Highlights:  Wisconsin sure has a lot of cheese stores!  We saw a Castle, Haus, Chalet, and several of unspecified type.  Duluth is actually a pretty nice city!  Really cool grain silos, large ships, and other industrial buildings along the port and bridge between Wisconsin and Minnesota.  Saw a redwing blackbird, and after dark a few foxes and deer on the side of the road.  The last leg of the trip was the roughest, in the Boundary Waters national area, which included hard rain and high winds, fireworks going off DURING said rain and winds, fog, deer looking ready to bolt, and most of all the dark woods.  We were going to cross into Canada last night, but we saw the motel sign and just needed to sleep.

Wisconsin

Wisconsin

Bluffs, Wisconsin

Bluffs, Wisconsin

Minnesota Welcomes Us

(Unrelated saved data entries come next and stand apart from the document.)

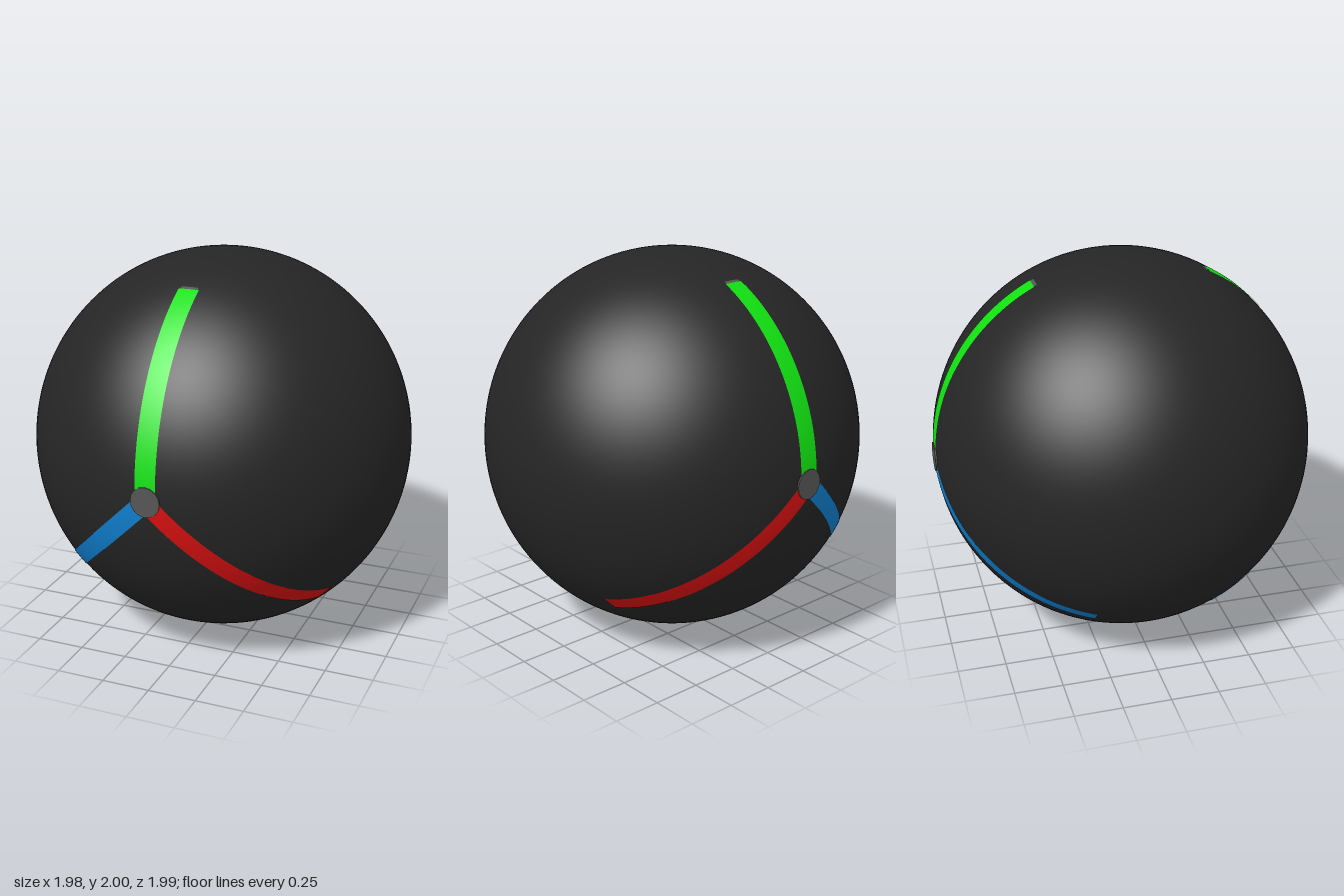
import * as THREE from 'three';

const mat = (name, color) => {
  const m = new THREE.MeshStandardMaterial({ color });
  m.name = name;
  return m;
};

// Band that hugs a sphere, running from the pole (0, 0, side) towards an angle in the xy plane
function bandGeometry(side, angle, from, to, halfWidth, radius) {
  const pole = new THREE.Vector3(0, 0, side);
  const along = new THREE.Vector3(Math.cos(angle), Math.sin(angle), 0);
  const across = new THREE.Vector3().crossVectors(pole, along);
  const steps = 40, cols = 4, pos = [], nor = [], idx = [];
  for (let i = 0; i <= steps; i++) {
    const t = from + (to - from) * i / steps;
    for (let j = 0; j <= cols; j++) {
      const s = halfWidth * (2 * j / cols - 1);
      const r = Math.sqrt(radius * radius - s * s);
      const p = new THREE.Vector3()
        .addScaledVector(pole, r * Math.cos(t))
        .addScaledVector(along, r * Math.sin(t))
        .addScaledVector(across, s);
      pos.push(p.x, p.y, p.z);
      p.normalize();
      nor.push(p.x, p.y, p.z);
      if (i < steps && j < cols) {
        const a = i * (cols + 1) + j, b = a + cols + 1;
        idx.push(a, b, b + 1, a, b + 1, a + 1);
      }
    }
  }
  const g = new THREE.BufferGeometry();
  g.setAttribute('position', new THREE.Float32BufferAttribute(pos, 3));
  g.setAttribute('normal', new THREE.Float32BufferAttribute(nor, 3));
  g.setIndex(idx);
  return g;
}

export function createModel() {
  const black = mat('black', 0x252525);
  const grey = mat('grey', 0x555555);
  const green = mat('green', 0x11e011);
  const red = mat('red', 0xd81010);
  const blue = mat('blue', 0x1080d0);

  const group = new THREE.Group();
  const ball = new THREE.Group();
  ball.name = 'ball';
  ball.position.y = 1;
  ball.scale.set(0.99, 1, 0.99);
  group.add(ball);
  const add = (name, geometry, material) => {
    const mesh = new THREE.Mesh(geometry, material);
    mesh.name = name;
    ball.add(mesh);
    return mesh;
  };

  add('shell', new THREE.SphereGeometry(1, 128, 80), black);

  // The same three-armed marking on the front and the back
  const low = THREE.MathUtils.degToRad(44);
  for (const side of [1, -1]) {
    const label = side > 0 ? 'front' : 'back';
    add(label + 'UpperBand', bandGeometry(side, Math.PI / 2, 0, 1.097, 0.053, 1.003), green);
    add(label + 'UpperBandTip', bandGeometry(side, Math.PI / 2, 1.097, 1.115, 0.045, 1.002), grey);
    add(label + 'LeftBand', bandGeometry(side, -low, 0, 1.258, 0.047, 1.003), red);
    add(label + 'RightBand', bandGeometry(side, Math.PI + low, 0, 1.258, 0.047, 1.003), blue);

    // Flat hub disc where the bands meet
    const hub = add(label + 'Hub', new THREE.CylinderGeometry(0.076, 0.076, 0.03, 16), grey);
    hub.rotation.x = side * Math.PI / 2;
    hub.position.z = side * 0.99;
  }
  return group;
}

Minnesota Welcomes Us

Lowlight:  I think my camera lens is broken.  AGAIN.  All these photos are coming out grainy and just wrong.  Will look into this…

Tuesday:  Officially leaving the U.S. today, not to return until reaching the Alaska border.  After crossing into Canada first thing this morning, we’ll be heading northwest to Winnipeg and Regina, stopping in the city or perhaps going a few more miles down the road.

Anchorage or bust!

Below is a map (hopefully this works!) that I’ll be adding to as we go along to track the route.  Notice that according to Google, the area between Whitehorse YT and Tok AK doesn’t really exist.

http://maps.google.com/maps/ms?msa=0&msid=201480590623565578563.0004a5df2b74730aa1961&ie=UTF8&ll=51.524013,-116.50701&spn=22.972677,66.785301&t=h&output=embed
View Alaska Trip in a larger map

Mom and I are leaving for Alaska this morning, by way of Chicago, International Falls, MN and Winnipeg, Canada.  I haven’t gotten my act together to set up a travel blog for our trip, but I’ll try to post some photos and updates here if we have wi-fi service.

I’m also planning to start a new blog – or a new series on this blog – about life in Alaska.  I’ll be publicizing that once I get my Internet connection (i.e. connection to the rest of the world) set up and settle in at work.

Not feeling particularly ready for the trip, but here goes!

View of the mountains (via the Mudflats blog)

View of the mountains (via the Mudflats blog)

Apologies for my absence!

It’s been more than a month, and I need to get back to writing some things down.  Fall semester has begun in Ithaca, and this long weekend is a bit of calm before the storm – and a bit of calm after the storm, according to the beautiful and dramatic weather we had this evening.

More substance on the way!  In the meantime:

Sunset in Groton

Sunset in Groton

The following is a list of wildlife I’ve seen so far in the past couple weeks – some of the numbers are approximate.  So far, no deadly and/or greatly inconveniencing encounters, just observations.  More to come I’m sure, and hopefully nothing involving Lyme disease (which is apparently a problem in Cayuga Heights).

Wildlife in the Ithaca area:

  • Deer (4 – mother, 2 babies, unknown tagged deer)
  • Snake (2 – both in streams, one very small and shy)
  • Small fish with stripes (~few dozen)
  • Smaller algae-eating fish with no stripes (~few dozen)
  • Crayfish on stream bottom (10)
  • Some small sucker-looking fish like a plecostemus (1, on a rock)
  • Squirrels (~thousands)
  • Chipmunk (1, briefly, unverified sighting)
  • Slugs (~thousands, all of them gross)
  • Skunk (2)
  • Cardinal (1 pair)
  • Sparrows (~thousands)
  • Frat boys playing beer pong (~6)

I technically live in a suburb of Ithaca, just north of Cornell’s campus.  On my walk home last night, I met one of the new neighbors:

New neighbor

A female deer and her two fawns apparently live on or near the church land across the street.  I was able to walk up to about 10 feet away to get these photos.  These deer are pretty tame … or at least, not the brightest.

Mother and baby deer